In February 2015 the US operator AT&T launched an FTTH Internet service that includes a price differentiation whereby customers who do not wish to have their browsing activities tracked by the ISP can pay an extra $29 per month to opt out. This includes search history, ads seen, and links visited, but does not include data retained for law enforcement purposes.
Attaching a price to the value of personal data is a sensible and important step that operators can and should take to effectively treat data as a currency. It increases clarity and transparency for customers around why personal data matters to businesses.
Such initiatives provide the big data business with necessary transparency
AT&T’s innovative offer reflects the trend for telecoms operators to be clearer about the way they use and treat customers’ personal data. It introduces a powerful and effective way for end users to understand why personal data has a value to business, and puts users in the position to choose whether or not to trade their data for something. In other words, it is a proper application of the principle “data is the new currency.”
Although AT&T’s offer appears to be a first in the broadband market, telcos have been being clearer about the use they make of personal data for some time now. Ovum’s Data Protection Tracker: 1Q15 highlights examples of mobile operators striving to raise awareness about privacy and giving the customer more control of the way they share their personal data. Recent research by Orange shows that customers are starting to attach a price to the personal data they share; most customers are also aware that personal data has a higher value to businesses when they fit their customer profile.
If AT&T’s price differentiation approach works, other companies may also seek to compete on the price of personal data. More importantly, such initiatives are likely to provide the big data business with the transparency it needs to become more solid and customer-focused.
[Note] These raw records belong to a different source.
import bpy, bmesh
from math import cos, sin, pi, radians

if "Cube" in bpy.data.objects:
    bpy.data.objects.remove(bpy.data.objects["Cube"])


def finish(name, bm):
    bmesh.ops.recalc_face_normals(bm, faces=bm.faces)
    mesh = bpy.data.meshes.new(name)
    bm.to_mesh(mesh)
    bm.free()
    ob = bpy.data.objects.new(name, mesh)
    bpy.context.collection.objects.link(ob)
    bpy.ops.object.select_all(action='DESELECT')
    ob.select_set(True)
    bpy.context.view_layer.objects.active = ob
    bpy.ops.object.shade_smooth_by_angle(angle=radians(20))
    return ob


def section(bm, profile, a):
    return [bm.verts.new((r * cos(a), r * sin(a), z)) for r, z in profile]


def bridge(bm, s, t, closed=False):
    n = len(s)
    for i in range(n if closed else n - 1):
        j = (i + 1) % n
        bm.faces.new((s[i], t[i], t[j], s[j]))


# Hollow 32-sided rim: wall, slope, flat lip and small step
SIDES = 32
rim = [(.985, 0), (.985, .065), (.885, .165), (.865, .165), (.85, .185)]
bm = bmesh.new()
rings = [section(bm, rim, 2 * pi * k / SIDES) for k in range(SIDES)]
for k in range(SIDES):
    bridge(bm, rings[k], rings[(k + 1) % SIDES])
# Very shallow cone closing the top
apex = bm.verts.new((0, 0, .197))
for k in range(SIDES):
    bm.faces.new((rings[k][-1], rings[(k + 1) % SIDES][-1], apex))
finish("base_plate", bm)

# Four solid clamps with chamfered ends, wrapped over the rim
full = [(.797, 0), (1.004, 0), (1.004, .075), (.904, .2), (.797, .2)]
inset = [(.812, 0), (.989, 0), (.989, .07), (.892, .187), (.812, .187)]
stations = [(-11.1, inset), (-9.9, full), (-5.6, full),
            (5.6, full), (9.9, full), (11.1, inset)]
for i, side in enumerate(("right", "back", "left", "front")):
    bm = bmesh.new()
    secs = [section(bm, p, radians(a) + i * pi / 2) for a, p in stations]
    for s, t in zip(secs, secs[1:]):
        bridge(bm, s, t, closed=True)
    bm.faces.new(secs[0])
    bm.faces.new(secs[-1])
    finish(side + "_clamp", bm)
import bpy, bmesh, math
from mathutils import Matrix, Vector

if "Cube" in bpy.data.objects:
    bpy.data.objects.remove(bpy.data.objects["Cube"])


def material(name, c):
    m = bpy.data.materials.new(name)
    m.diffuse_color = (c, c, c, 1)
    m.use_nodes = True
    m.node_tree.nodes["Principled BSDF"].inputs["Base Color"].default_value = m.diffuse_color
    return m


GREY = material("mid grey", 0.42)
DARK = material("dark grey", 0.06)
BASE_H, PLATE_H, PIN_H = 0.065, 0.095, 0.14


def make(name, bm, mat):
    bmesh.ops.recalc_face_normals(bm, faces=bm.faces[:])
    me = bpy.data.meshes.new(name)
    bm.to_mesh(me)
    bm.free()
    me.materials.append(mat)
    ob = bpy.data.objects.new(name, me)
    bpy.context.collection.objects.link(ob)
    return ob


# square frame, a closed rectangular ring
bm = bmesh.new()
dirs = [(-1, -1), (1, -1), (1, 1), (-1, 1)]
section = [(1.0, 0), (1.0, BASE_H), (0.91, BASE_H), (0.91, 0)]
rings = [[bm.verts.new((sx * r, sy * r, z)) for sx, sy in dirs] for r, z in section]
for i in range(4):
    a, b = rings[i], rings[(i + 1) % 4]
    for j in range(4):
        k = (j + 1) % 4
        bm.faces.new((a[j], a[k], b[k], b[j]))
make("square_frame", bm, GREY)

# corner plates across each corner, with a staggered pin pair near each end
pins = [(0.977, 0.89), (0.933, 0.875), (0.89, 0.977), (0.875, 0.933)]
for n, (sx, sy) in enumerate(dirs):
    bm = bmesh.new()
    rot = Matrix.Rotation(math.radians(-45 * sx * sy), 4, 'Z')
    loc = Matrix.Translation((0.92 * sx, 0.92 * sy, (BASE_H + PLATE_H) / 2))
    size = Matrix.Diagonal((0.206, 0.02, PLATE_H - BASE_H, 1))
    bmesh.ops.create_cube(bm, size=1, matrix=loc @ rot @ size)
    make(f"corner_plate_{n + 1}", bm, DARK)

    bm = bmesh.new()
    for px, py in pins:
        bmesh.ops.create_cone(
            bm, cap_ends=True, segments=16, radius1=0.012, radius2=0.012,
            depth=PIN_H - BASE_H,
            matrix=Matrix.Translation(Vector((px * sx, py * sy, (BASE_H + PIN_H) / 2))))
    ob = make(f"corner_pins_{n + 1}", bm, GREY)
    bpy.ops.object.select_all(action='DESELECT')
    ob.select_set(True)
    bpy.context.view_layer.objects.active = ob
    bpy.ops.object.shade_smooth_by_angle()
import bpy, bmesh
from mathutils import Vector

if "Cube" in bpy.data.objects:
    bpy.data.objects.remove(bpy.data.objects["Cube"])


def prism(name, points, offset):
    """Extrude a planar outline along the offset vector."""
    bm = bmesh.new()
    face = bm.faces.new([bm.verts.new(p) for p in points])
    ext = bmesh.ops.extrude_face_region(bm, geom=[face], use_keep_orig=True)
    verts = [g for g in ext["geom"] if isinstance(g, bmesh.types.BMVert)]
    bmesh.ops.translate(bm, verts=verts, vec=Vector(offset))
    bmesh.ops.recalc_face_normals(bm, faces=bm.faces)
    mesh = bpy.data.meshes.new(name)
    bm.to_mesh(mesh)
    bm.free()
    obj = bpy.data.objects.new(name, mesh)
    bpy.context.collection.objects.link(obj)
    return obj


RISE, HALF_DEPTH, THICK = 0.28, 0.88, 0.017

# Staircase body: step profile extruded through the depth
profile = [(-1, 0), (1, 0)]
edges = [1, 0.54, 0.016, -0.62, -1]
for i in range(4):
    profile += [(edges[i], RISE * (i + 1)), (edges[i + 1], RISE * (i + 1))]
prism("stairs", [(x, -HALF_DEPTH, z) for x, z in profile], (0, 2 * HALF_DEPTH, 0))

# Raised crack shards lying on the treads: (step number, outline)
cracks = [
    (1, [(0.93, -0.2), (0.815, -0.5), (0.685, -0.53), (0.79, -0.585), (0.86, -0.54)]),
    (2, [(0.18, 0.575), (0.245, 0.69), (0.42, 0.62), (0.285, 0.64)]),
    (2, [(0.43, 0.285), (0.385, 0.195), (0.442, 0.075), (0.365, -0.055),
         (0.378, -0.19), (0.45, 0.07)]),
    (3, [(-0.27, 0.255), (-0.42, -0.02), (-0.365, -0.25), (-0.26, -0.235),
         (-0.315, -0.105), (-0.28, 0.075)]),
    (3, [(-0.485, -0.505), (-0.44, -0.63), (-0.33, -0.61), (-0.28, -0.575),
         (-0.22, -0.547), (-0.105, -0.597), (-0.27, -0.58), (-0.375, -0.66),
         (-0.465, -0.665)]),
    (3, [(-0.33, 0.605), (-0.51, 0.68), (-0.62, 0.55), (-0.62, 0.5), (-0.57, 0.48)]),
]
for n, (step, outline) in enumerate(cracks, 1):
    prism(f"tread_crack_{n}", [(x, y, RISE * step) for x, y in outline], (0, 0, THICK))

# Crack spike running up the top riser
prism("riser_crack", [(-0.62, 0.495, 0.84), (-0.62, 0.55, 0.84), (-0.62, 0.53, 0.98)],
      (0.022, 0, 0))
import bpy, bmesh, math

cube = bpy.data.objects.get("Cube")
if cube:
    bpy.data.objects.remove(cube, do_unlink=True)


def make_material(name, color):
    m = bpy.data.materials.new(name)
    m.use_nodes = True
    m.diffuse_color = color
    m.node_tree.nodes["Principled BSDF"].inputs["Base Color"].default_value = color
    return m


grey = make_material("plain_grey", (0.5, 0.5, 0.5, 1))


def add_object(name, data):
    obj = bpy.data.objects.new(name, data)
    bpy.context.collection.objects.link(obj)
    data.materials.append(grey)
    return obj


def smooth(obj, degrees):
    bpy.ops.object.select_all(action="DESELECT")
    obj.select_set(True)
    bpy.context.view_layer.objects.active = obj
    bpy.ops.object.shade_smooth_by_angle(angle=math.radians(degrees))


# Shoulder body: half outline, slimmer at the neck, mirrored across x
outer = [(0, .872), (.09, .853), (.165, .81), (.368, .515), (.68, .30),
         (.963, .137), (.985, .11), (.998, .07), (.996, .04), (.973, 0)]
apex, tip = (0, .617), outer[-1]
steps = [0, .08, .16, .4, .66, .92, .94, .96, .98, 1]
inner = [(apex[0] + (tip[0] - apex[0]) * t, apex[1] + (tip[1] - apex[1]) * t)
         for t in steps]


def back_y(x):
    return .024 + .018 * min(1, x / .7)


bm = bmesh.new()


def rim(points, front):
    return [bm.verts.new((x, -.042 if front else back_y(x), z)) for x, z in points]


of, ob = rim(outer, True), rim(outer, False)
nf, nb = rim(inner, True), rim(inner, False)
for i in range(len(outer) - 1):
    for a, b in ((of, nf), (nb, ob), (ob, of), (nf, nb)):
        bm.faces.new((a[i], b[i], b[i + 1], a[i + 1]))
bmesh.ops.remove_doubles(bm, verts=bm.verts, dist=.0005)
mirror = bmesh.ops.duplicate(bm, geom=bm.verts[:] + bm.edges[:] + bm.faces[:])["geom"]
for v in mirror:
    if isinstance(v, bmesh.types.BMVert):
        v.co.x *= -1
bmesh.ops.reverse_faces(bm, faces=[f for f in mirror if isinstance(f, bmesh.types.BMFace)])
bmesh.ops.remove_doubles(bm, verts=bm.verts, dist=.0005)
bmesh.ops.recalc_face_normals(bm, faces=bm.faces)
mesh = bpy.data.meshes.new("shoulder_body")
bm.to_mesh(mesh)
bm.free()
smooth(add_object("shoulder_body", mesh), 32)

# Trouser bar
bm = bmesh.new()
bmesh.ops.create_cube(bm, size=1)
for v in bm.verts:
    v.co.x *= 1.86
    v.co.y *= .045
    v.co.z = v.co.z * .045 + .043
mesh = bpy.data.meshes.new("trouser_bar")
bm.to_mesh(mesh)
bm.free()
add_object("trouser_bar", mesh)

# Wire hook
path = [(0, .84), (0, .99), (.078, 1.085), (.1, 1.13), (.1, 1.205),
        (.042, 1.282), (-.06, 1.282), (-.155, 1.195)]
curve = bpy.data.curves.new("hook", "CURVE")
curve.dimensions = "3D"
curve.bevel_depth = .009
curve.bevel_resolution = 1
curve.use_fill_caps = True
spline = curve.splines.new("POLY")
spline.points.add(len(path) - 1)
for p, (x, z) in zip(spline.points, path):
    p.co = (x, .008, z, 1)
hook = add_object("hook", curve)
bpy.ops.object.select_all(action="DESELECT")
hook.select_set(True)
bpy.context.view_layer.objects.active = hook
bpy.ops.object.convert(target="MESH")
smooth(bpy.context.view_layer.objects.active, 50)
Data Protection Tracker: 1Q15, TE0007-000867 (January 2015)
Luca Schiavoni, Analyst, Regulation